Twitter Dynamics at Conferences
Last week I attended the Museums Australia conference in Adelaide. It was my second time tweeting at a MA conference, and as Regan Forrest suggests, there was a more robust Twitter conversation going on this time. I also felt more connected to Twitter in this conference than I did last year, and it got me thinking about how the Twitter dynamics of a conference has affected my experience.
My Twitter experience of #masa2012
Generally the affect on my experience was very positive. Firstly, it helped me to feel more involved in the conference, and less like a passive observer of others’ ideas. It gave me the opportunity to engage in an ongoing professional conversation, which in turn gave me an opportunity to connect with colleagues I may not have ‘met’ otherwise. It opened up doors to new conversations, resources, and I physically met with people I probably would not have if it wasn’t for our Twitter conversations.
Secondly, it helped me to actively interpret the main message or take-away from each presentation. The desire to join the Twitter conversation, and also because I intended to blog summaries of what was said, meant that I was focussed on finding the ‘point(s)’ of the presentation that resonated with me. I looked for openings to continue the conversation, the links to find more information and the ideas that might trigger opportunities in my work. In some cases, where the presentation did not immediately grab me or didn’t appear to be particularly relevant, I was able to stop myself tuning out by focussing on that search for meaning.

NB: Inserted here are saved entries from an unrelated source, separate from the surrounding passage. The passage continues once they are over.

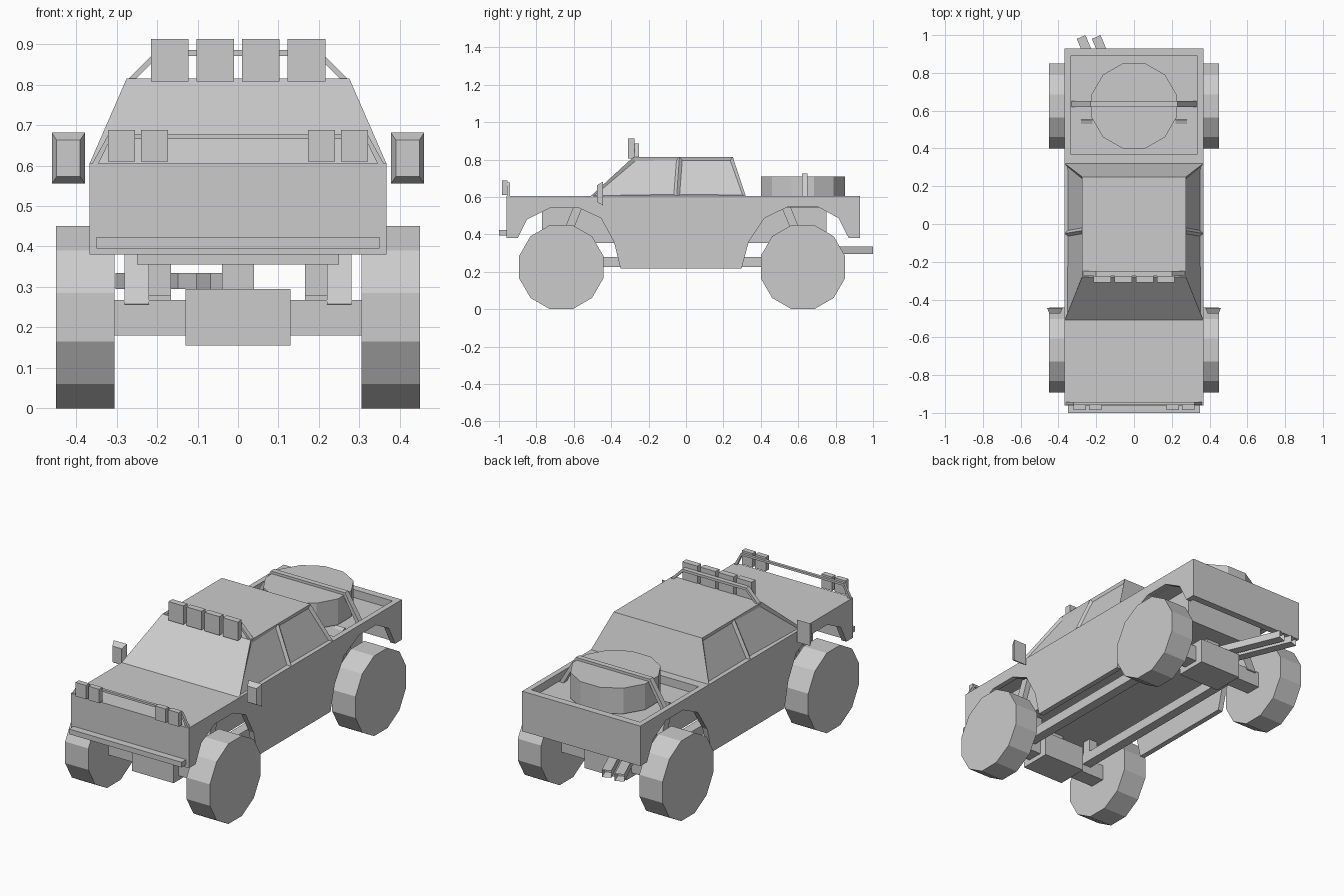
import bpy, bmesh, math
from mathutils import Vector

if "Cube" in bpy.data.objects:
    bpy.data.objects.remove(bpy.data.objects["Cube"])


def finish(name, bm):
    bmesh.ops.recalc_face_normals(bm, faces=bm.faces)
    me = bpy.data.meshes.new(name)
    bm.to_mesh(me)
    bm.free()
    ob = bpy.data.objects.new(name, me)
    bpy.context.collection.objects.link(ob)
    return ob


def frustum(name, low, high):
    """Solid between two rectangles, each (x0, x1, y0, y1, z)."""
    bm = bmesh.new()
    rings = []
    for x0, x1, y0, y1, z in (low, high):
        rings.append([bm.verts.new(p) for p in
                      ((x0, y0, z), (x1, y0, z), (x1, y1, z), (x0, y1, z))])
    a, b = rings
    bm.faces.new(a)
    bm.faces.new(b)
    for i in range(4):
        j = (i + 1) % 4
        bm.faces.new((a[i], a[j], b[j], b[i]))
    return finish(name, bm)


def box(name, x0, x1, y0, y1, z0, z1):
    return frustum(name, (x0, x1, y0, y1, z0), (x0, x1, y0, y1, z1))


def beam(name, a, b, w, h):
    """Rectangular bar from a to b."""
    a, b = Vector(a), Vector(b)
    ob = box(name, -w / 2, w / 2, -h / 2, h / 2, 0, (b - a).length)
    ob.rotation_mode = 'QUATERNION'
    ob.rotation_quaternion = (b - a).to_track_quat('Z', 'Y')
    ob.location = a
    return ob


def extrude(name, pts, offset):
    bm = bmesh.new()
    f = bm.faces.new([bm.verts.new(p) for p in pts])
    ext = bmesh.ops.extrude_face_region(bm, geom=[f], use_keep_orig=True)
    bmesh.ops.translate(bm, vec=offset, verts=[
        v for v in ext['geom'] if isinstance(v, bmesh.types.BMVert)])
    return finish(name, bm)


def tyre(name, loc, sideways):
    """Twelve-sided wheel with a flat resting on the ground."""
    r = 0.225 / math.cos(math.pi / 12)
    pts = []
    for i in range(12):
        t = math.pi / 12 + i * math.pi / 6
        u, v = r * math.cos(t), r * math.sin(t)
        pts.append((-0.0725, u, v) if sideways else (u, v, -0.0725))
    ob = extrude(name, pts, (0.145, 0, 0) if sideways else (0, 0, 0.145))
    ob.location = loc
    return ob


def hoop(name, y0, y1, outer, t):
    """Flat arch bar: outer is (foot x, foot z, top x, top z)."""
    fx, fz, tx, tz = outer
    pts = [(-fx, fz), (-tx, tz), (tx, tz), (fx, fz),
           (fx - t * 1.3, fz), (tx - t * 0.4, tz - t), (-tx + t * 0.4, tz - t), (-fx + t * 1.3, fz)]
    return extrude(name, [(x, y0, z) for x, z in pts], (0, y1 - y0, 0))


# body side panels with wheel arches
side = [(-0.96, 0.605), (-0.96, 0.38), (-0.90, 0.38), (-0.85, 0.48), (-0.73, 0.54),
        (-0.57, 0.54), (-0.455, 0.487), (-0.385, 0.36), (-0.35, 0.217), (0.297, 0.217),
        (0.335, 0.36), (0.42, 0.487), (0.55, 0.55), (0.70, 0.55), (0.815, 0.487),
        (0.87, 0.38), (0.93, 0.38), (0.93, 0.605)]
for x in (-0.367, 0.337):
    extrude('body_side', [(x, y, z) for y, z in side], (0.03, 0, 0))

# nose, hood, bed and chassis
box('nose_panel', -0.337, 0.337, -0.96, -0.92, 0.38, 0.605)
box('hood', -0.337, 0.337, -0.92, -0.45, 0.575, 0.605)
box('tailgate', -0.337, 0.337, 0.89, 0.93, 0.38, 0.605)
box('bed_floor', -0.337, 0.337, 0.32, 0.89, 0.545, 0.56)
box('bed_front_wall', -0.337, 0.337, 0.30, 0.37, 0.545, 0.605)
box('chassis', -0.25, 0.25, -0.77, 0.75, 0.355, 0.55)

# cab with two shallow windows on each side
cab = frustum('cab', (-0.367, 0.367, -0.51, 0.32, 0.604), (-0.275, 0.275, -0.28, 0.25, 0.815))
bm = bmesh.new()
bm.from_mesh(cab.data)
long_edges = [e for e in bm.edges
              if abs(e.verts[0].co.x - e.verts[1].co.x) < 1e-4]
new = bmesh.ops.subdivide_edges(bm, edges=long_edges, cuts=1)
for v in new['geom_inner']:
    if isinstance(v, bmesh.types.BMVert):
        v.co.y = -0.05 if v.co.z < 0.7 else -0.035
bm.normal_update()
panes = [f for f in bm.faces if abs(f.normal.x) > 0.6]
bmesh.ops.inset_individual(bm, faces=panes, thickness=0.022, depth=-0.012)
bm.to_mesh(cab.data)
bm.free()

# wheels, axles and suspension
for y, end, d in ((-0.667, 'front', 1), (0.625, 'rear', -1)):
    box(end + '_axle', -0.31, 0.31, y - 0.045, y + 0.045, 0.18, 0.268)
    box(end + '_differential', -0.13, 0.13, y - 0.09, y + 0.09, 0.155, 0.295)
    box(end + '_center_mount', -0.04, 0.04, y - 0.03, y + 0.03, 0.29, 0.36)
    for s in (-1, 1):
        tyre(end + '_wheel', (s * 0.3775, y, 0.225), True)
        beam(end + '_shock', (s * 0.25, y - d * 0.03, 0.25),
             (s * 0.25, y + d * 0.095, 0.56), 0.06, 0.045)
        box(end + '_axle_post', s * 0.1925 - 0.0275, s * 0.1925 + 0.0275,
            y + d * 0.05, y + d * 0.10, 0.225, 0.36)
for s in (-1, 1):
    box('frame_rail', s * 0.1925 - 0.0275, s * 0.1925 + 0.0275, -0.65, 0.61, 0.225, 0.28)

# twin exhaust pipes, open at the back
for x in (-0.28, -0.2):
    pipe = beam('exhaust_pipe', (x + 0.155, 0.62, 0.315), (x, 0.99, 0.315), 0.05, 0.04)
    bm = bmesh.new()
    bm.from_mesh(pipe.data)
    tip = [f for f in bm.faces if f.calc_center_median().z > 0.39]
    bmesh.ops.inset_region(bm, faces=tip, thickness=0.009)
    bmesh.ops.translate(bm, vec=(0, 0, -0.05), verts=tip[0].verts)
    bm.to_mesh(pipe.data)
    bm.free()

# spare wheel and roll bar in the bed
tyre('spare_wheel', (0, 0.625, 0.638), False)
hoop('roll_bar', 0.62, 0.65, (0.332, 0.56, 0.23, 0.725), 0.02)

# roof lights
hoop('roof_light_bar', -0.275, -0.25, (0.275, 0.81, 0.20, 0.885), 0.014)
for i in range(4):
    x = -0.169 + i * 0.1127
    box('roof_lamp', x - 0.0465, x + 0.0465, -0.31, -0.275, 0.807, 0.912)

# front lamps, bumper and mirrors
hoop('front_light_bar', -0.958, -0.942, (0.36, 0.605, 0.32, 0.677), 0.012)
box('front_bumper', -0.35, 0.35, -1.0, -0.955, 0.395, 0.424)
for s in (-1, 1):
    for x in (0.206, 0.288):
        box('front_lamp', s * x - 0.033, s * x + 0.033, -0.985, -0.955, 0.61, 0.688)
    m = frustum('side_mirror', (-0.041, 0.041, -0.063, 0.063, 0), (-0.029, 0.029, -0.045, 0.045, 0.03))
    m.rotation_euler = (math.pi / 2, 0, 0)
    m.location = (s * 0.419, -0.445, 0.618)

On the other hand, Twitter could be distracting and add an element of pressure to keep up with both Twitter and the presentation. The ability it provides to follow a conversation and link to external information means that, at times, I ‘left’ the presentation to focus on this conversation. On the whole though, I think I was mostly able to balance it ok. Knowing the Twitter conversation would be available to refer to later, and that the conversation could continue after the end of the presentation, meant that I was able to let go when I needed to. I also think the value Twitter provides for active learning and collaboration outweighs the distraction factor.
While the conversation on Twitter was more robust than last year, it is still a minority group of participants, meaning that the conversation can be skewed and the potential for using Twitter as a collaborative tool is limited. During my presentation, using Prezi, I included a few opportunities to refer to live Twitter feeds – both from the room and elsewhere as examples of professional Twitter conversations by teachers. The aim of this was to be collaborative and to extend my message of sharing by giving the audience a platform to share their expertise, links and questions. Largely this didn’t work particularly effectively. This was partly due to internet issues I had at the start, meaning I had reduced time to dwell on these conversations. It was also because I didn’t have many tweeters in the room (and some of those that did were having wifi issues).
I guess it was to be expected that in a presentation like mine, which was mostly an introduction to the use of digital resources (such as Twitter), I would have fewer active tweeters. But I do think that in many circumstances Twitter provides an opportunity for presenters to bring the audience into the conversation, particularly when the layout of the room, in our case – a lecture theatre, does not encourage collaboration. It also promotes sharing and the creation of a digital repository of links and discussion points.
Considerations when tweeting or blogging at conferences
Following the conference @laura_miles tweeted a link to a blog post: Advice on Academic Blogging Tweeting Whatever . The post was in response to a Twitter event that caused people to think about the ethics of tweeting at conferences. Have a look at this Storify to get the drift. It certainly caused me to stop and think about my tweeting and blogging habits. I would not want what I write to have a negative affect on the presenters. But coming from the education and museum community I feel there is a strong positive sharing attitude amongst my colleagues. Generally, we are very collaborative across our organisations, we are happy to share our ideas and for others to use them. But that might not be everyone.
@interactivate (Regan Forrest) pointed out that Museums Australia conferences are different to some other conferences (such as Science conferences) where major breakthroughs/results are announced. She also suggested that having an official hashtag could mean that presenters should expect that they will be tweeted unless they request otherwise. I wonder if we need to define whose responsibility it is? It would certainly be easier if presenter consent was assumed unless they say otherwise, but if a presenter is not familiar with Twitter and how it works, would their consent be informed?
I am certainly not an advocate for over-regulation, but perhaps it would help encourage respectful collaboration if presenters were given prior information that parts of their presentation may be ‘broadcast’, and notify them that they may withdraw their consent. Do we need to do that?